__LISTED RECORDS__.
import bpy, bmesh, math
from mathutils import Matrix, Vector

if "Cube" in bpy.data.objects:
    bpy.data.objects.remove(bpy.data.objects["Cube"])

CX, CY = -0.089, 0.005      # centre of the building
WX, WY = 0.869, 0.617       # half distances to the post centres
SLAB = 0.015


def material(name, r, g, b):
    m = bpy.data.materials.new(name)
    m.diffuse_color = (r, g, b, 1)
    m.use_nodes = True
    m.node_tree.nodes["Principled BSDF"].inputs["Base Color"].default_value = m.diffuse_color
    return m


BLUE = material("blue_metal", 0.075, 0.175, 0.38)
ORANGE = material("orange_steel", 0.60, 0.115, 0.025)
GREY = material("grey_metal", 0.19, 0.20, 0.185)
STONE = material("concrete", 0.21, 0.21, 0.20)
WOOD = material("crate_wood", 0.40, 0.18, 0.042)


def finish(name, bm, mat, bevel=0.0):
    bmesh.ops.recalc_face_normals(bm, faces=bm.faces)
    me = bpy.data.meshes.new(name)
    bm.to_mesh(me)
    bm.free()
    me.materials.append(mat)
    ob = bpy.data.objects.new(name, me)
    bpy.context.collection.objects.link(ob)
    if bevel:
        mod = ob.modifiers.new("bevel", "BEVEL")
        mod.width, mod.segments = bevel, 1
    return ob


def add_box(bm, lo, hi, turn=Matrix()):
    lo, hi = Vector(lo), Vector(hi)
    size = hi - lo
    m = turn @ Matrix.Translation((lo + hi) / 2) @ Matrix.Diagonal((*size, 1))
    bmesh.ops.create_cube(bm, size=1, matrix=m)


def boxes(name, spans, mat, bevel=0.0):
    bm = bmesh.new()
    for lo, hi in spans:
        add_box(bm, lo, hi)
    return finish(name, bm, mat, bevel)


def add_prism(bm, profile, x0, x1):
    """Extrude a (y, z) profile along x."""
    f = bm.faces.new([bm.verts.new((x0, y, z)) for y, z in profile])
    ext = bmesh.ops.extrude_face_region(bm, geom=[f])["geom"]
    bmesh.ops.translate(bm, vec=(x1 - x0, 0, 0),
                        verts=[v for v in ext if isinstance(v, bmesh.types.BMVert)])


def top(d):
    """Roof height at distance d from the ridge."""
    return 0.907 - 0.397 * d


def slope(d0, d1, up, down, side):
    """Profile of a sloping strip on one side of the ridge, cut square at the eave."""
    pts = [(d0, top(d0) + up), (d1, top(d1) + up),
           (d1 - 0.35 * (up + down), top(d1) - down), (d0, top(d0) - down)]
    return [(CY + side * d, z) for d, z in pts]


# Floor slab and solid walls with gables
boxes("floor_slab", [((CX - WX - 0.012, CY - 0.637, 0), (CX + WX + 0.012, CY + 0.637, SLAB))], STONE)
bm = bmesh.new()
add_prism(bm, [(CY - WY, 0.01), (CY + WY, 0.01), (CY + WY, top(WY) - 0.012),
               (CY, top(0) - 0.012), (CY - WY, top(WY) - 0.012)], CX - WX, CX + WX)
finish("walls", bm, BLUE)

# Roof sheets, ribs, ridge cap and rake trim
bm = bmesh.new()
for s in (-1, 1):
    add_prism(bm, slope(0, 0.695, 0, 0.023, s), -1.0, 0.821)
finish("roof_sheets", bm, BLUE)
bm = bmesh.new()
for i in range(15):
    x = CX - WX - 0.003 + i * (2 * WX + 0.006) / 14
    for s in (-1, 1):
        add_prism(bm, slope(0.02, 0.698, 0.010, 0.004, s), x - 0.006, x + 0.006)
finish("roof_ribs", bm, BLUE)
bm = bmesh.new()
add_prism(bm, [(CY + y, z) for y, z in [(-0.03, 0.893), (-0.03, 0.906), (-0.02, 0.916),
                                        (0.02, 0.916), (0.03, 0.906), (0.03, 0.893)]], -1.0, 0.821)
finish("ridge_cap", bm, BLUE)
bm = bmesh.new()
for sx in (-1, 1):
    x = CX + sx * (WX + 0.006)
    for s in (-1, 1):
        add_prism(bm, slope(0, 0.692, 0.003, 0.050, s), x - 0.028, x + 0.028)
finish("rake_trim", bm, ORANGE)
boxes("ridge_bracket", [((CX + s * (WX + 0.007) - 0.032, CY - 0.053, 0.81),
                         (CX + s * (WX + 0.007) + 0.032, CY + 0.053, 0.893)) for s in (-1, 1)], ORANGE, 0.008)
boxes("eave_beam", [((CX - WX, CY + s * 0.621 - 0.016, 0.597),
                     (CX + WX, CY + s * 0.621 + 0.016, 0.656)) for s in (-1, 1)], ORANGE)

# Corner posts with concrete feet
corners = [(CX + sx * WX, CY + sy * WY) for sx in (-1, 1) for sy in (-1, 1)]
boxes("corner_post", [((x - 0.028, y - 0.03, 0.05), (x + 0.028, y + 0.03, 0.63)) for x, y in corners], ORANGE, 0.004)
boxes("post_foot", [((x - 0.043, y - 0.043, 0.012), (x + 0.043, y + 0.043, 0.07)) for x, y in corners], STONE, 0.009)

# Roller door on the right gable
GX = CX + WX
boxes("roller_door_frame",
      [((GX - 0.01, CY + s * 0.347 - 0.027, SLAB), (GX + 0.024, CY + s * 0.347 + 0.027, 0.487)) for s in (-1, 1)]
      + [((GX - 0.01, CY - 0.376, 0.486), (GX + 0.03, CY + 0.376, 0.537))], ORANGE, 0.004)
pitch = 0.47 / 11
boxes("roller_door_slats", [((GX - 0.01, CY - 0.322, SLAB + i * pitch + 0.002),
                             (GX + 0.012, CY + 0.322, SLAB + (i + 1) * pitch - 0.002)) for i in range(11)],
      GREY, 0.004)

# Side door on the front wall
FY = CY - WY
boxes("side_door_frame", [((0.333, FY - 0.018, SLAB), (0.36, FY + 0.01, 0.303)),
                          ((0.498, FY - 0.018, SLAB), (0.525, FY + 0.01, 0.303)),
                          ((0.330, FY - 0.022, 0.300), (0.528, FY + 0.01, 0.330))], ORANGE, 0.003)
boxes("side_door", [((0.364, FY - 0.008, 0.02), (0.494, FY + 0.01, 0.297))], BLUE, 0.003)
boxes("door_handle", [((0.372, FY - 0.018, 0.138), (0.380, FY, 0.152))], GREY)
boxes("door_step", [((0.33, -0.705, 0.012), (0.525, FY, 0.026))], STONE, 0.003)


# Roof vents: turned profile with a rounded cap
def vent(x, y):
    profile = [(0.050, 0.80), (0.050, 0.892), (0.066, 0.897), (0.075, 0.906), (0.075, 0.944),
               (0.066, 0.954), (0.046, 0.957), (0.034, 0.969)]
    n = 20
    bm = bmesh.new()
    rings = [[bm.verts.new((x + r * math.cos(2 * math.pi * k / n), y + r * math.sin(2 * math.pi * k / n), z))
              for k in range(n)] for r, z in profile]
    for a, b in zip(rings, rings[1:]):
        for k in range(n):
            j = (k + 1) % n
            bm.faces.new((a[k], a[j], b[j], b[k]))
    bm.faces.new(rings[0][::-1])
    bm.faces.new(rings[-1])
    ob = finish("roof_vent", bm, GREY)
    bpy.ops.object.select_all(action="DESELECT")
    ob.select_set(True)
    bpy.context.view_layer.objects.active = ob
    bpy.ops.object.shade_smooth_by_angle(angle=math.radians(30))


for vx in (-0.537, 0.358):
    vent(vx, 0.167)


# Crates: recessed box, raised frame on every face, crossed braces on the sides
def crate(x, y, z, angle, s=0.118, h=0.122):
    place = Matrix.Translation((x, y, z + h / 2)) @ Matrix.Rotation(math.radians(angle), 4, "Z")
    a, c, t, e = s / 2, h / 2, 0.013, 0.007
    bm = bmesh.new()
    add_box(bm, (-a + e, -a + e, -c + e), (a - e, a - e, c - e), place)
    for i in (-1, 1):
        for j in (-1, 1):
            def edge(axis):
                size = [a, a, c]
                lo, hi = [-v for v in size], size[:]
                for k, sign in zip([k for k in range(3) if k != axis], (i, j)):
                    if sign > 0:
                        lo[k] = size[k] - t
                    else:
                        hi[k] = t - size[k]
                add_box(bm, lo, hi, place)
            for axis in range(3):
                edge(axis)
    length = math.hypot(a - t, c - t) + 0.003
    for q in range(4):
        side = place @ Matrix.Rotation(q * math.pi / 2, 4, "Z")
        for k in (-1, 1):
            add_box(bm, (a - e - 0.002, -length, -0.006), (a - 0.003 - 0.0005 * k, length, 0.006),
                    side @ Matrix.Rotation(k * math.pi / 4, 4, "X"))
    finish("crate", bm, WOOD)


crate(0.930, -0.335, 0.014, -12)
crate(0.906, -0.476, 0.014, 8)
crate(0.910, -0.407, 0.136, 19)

__YOUR TASK__. The lines holding the string "finish" are what is needed from the material above.

__REPLY__.
def finish(name, bm, mat, bevel=0.0):
    return finish(name, bm, mat, bevel)
finish("walls", bm, BLUE)
finish("roof_sheets", bm, BLUE)
finish("roof_ribs", bm, BLUE)
finish("ridge_cap", bm, BLUE)
finish("rake_trim", bm, ORANGE)
    ob = finish("roof_vent", bm, GREY)
    finish("crate", bm, WOOD)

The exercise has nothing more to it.